Blueberries May Restore
Some Memory, Coordination and Balance Lost with Age
By Judy McBride
September 10, 1999
WASHINGTON, Sept. 10--A
diet rich in blueberry extract reversed some loss of balance and coordination
and improved short-term memory in aging rats, according to a
USDA study to be published in the Sept. 15
issue of the Journal of
If this finding holds for humans, it should further encourage
consumption of fruits and vegetables high in antioxidants to help fight the
effects of aging, said Agriculture Secretary
Daily for eight weeks, researchers fed extracts of blueberry, strawberry or
spinach to 19 month-old rats, age-equivalent to 65 or 70 year-old humans. All
three extracts improved short-term memory. Only the blueberry extract improved
balance and coordination.
This is the first study that shows fruits and vegetables actually reversing
dysfunctions in behavior and in nerve cells. Earlier, the same researchers, led
by neuroscientist James A. Joseph of the USDA Human Nutrition Research Center on Aging
at Tufts University in Boston, reported that high-antioxidant fruits and
vegetables prevented some loss of function in aging rats.
Blueberries, strawberries, and spinach test high in their ability to subdue
oxygen free radicals.
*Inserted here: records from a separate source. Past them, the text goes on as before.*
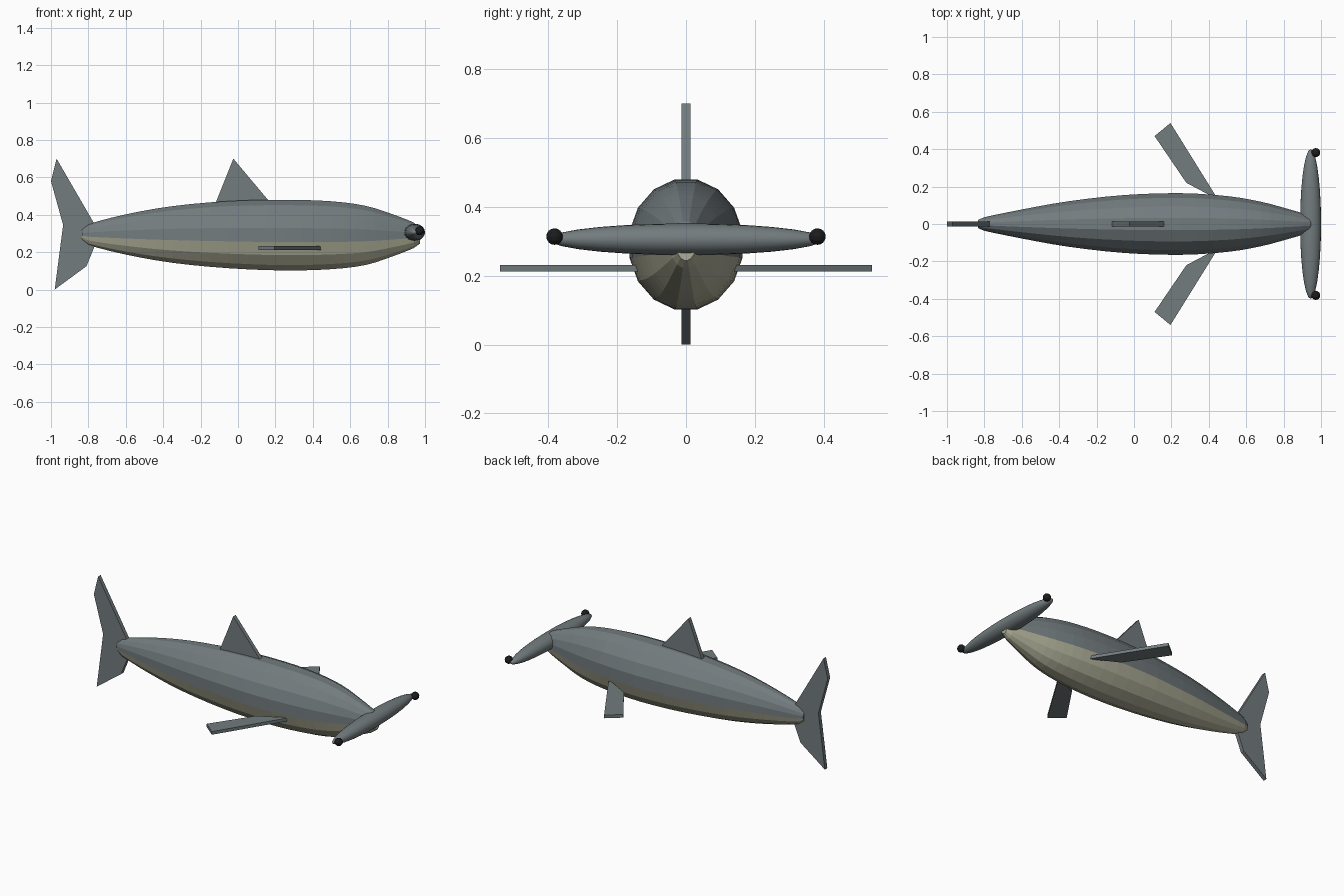
import bpy, bmesh, math
from mathutils import Matrix, Vector

if "Cube" in bpy.data.objects:
    bpy.data.objects.remove(bpy.data.objects["Cube"])


def material(name, rgb):
    m = bpy.data.materials.new(name)
    m.diffuse_color = (*rgb, 1)
    m.use_nodes = True
    m.node_tree.nodes["Principled BSDF"].inputs["Base Color"].default_value = m.diffuse_color
    return m


GREY = material("slate_grey", (0.17, 0.20, 0.21))
BELLY = material("pale_belly", (0.42, 0.42, 0.31))
BLACK = material("eye_black", (0.012, 0.012, 0.014))


def finish(bm, name, *mats):
    bmesh.ops.recalc_face_normals(bm, faces=bm.faces[:])
    me = bpy.data.meshes.new(name)
    bm.to_mesh(me)
    bm.free()
    ob = bpy.data.objects.new(name, me)
    bpy.context.collection.objects.link(ob)
    for m in mats:
        me.materials.append(m)
    return ob


def catmull(a, b, c, d, t):
    return 0.5 * (2 * b + (c - a) * t + (2 * a - 5 * b + 4 * c - d) * t**2
                  + (3 * b - a - 3 * c + d) * t**3)


# Body: 16-sided loft through stations (x, half width, bottom z, top z)
stations = [Vector(s) for s in (
    (-0.835, 0.022, 0.265, 0.325), (-0.80, 0.037, 0.238, 0.350),
    (-0.60, 0.079, 0.187, 0.402), (-0.35, 0.124, 0.143, 0.446),
    (-0.05, 0.158, 0.114, 0.473), (0.25, 0.168, 0.102, 0.480),
    (0.50, 0.152, 0.109, 0.472), (0.68, 0.121, 0.131, 0.448),
    (0.82, 0.083, 0.175, 0.405), (0.94, 0.047, 0.222, 0.358),
    (0.972, 0.028, 0.245, 0.330))]
rings = []
for i in range(len(stations) - 1):
    p = [stations[min(max(i + k, 0), len(stations) - 1)] for k in (-1, 0, 1, 2)]
    steps = 1 if i in (0, len(stations) - 2) else 3
    rings += [p[1].lerp(p[2], 0) if k == 0 else catmull(*p, k / steps)
              for k in range(steps)]
rings.append(stations[-1])

SIDES = 16
bm = bmesh.new()
loops = []
for x, w, lo, hi in rings:
    loop = []
    for k in range(SIDES):
        a = 2 * math.pi * (k + 0.5) / SIDES
        rz = (hi - lo) / 2 / math.cos(math.pi / SIDES)
        loop.append(bm.verts.new((x, w * math.cos(a), (lo + hi) / 2 + rz * math.sin(a))))
    loops.append(loop)
for r0, r1 in zip(loops, loops[1:]):
    for k in range(SIDES):
        f = bm.faces.new((r0[k], r0[(k + 1) % SIDES], r1[(k + 1) % SIDES], r1[k]))
        f.material_index = 1 if 8 <= k <= 14 else 0
bm.faces.new(loops[0])
bm.faces.new(loops[-1]).material_index = 1
finish(bm, "body", GREY, BELLY)


def ellipsoid(name, centre, radii, segs, rows, mat):
    # Poles lie along y
    bm = bmesh.new()
    bmesh.ops.create_uvsphere(
        bm, u_segments=segs, v_segments=rows, radius=1,
        matrix=Matrix.Translation(centre) @ Matrix.Diagonal((*radii, 1))
        @ Matrix.Rotation(math.pi / 2, 4, 'X'))
    return finish(bm, name, mat)


# Wide hammer-shaped head
head = ellipsoid("hammer_head", (0.944, 0, 0.306), (0.056, 0.40, 0.046), 20, 14, GREY)
head.data.shade_smooth()


def plate(name, points, offset):
    # Flat fin: polygon outline extruded along offset, centred on its plane
    bm = bmesh.new()
    off = Vector(offset)
    face = bm.faces.new([bm.verts.new(Vector(p) - off / 2) for p in points])
    ext = bmesh.ops.extrude_face_region(bm, geom=[face])
    moved = [v for v in ext["geom"] if isinstance(v, bmesh.types.BMVert)]
    bmesh.ops.translate(bm, verts=moved, vec=off)
    if not face.is_valid or len(bm.faces) < len(points) + 2:
        bm.faces.new([v for v in bm.verts if v not in moved])
    return finish(bm, name, GREY)


# Upright fins
plate("dorsal_fin", [(x, 0, z) for x, z in
      ((-0.125, 0.45), (-0.025, 0.70), (0.185, 0.45))], (0, 0.025, 0))
plate("tail_fin", [(x, 0, z) for x, z in
      ((-0.75, 0.30), (-0.77, 0.355), (-0.97, 0.70), (-1.0, 0.58),
       (-0.935, 0.345), (-0.98, 0.0), (-0.81, 0.125), (-0.765, 0.235))], (0, 0.025, 0))

# Paired side fins and eyes
for s, side in ((1, "left"), (-1, "right")):
    plate(side + "_pectoral_fin", [(x, s * y, 0.222) for x, y in
          ((0.45, 0.13), (0.28, 0.22), (0.11, 0.47), (0.195, 0.54))], (0, 0, 0.02))
    ellipsoid(side + "_eye", (0.972, s * 0.382, 0.314), (0.024,) * 3, 12, 8, BLACK)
These oxygen radicals, which can damage cell membranes,
DNA and other delicate internal machinery, are blamed for many of the
dysfunctions and diseases associated with aging.
Motor behavior is one of the first things to go as you age, said
Joseph. The improvements we saw in coordination and balance are really
significant. In other studies, little else has reversed these deficits in motor
A decline in motor skills starts at about 12 months for rats. By 19 months,
the length of time rats can walk a narrow rod before losing balance normally
drops from 13 to 5 seconds. After eating blueberry extract, the rats stayed on
the rod for 11 seconds, on average.
Joseph and psychologist Barbara Shukitt-Hale were joined in the study by
Natalia Denisova, Donna Bielinski, Antonio Martin and John McEwen, all at the
USDA center in Boston, and Paula Bickford at the
Department of Veterans Affairs
Medical Center in Denver.
Scientific contact: James A. Joseph
Shukitt-Hale, USDA Human Nutrition Research Center on Aging at Tufts
University, phone (617) 556-3178 [Joseph], (617) 556-3118, [Shukitt-Hale],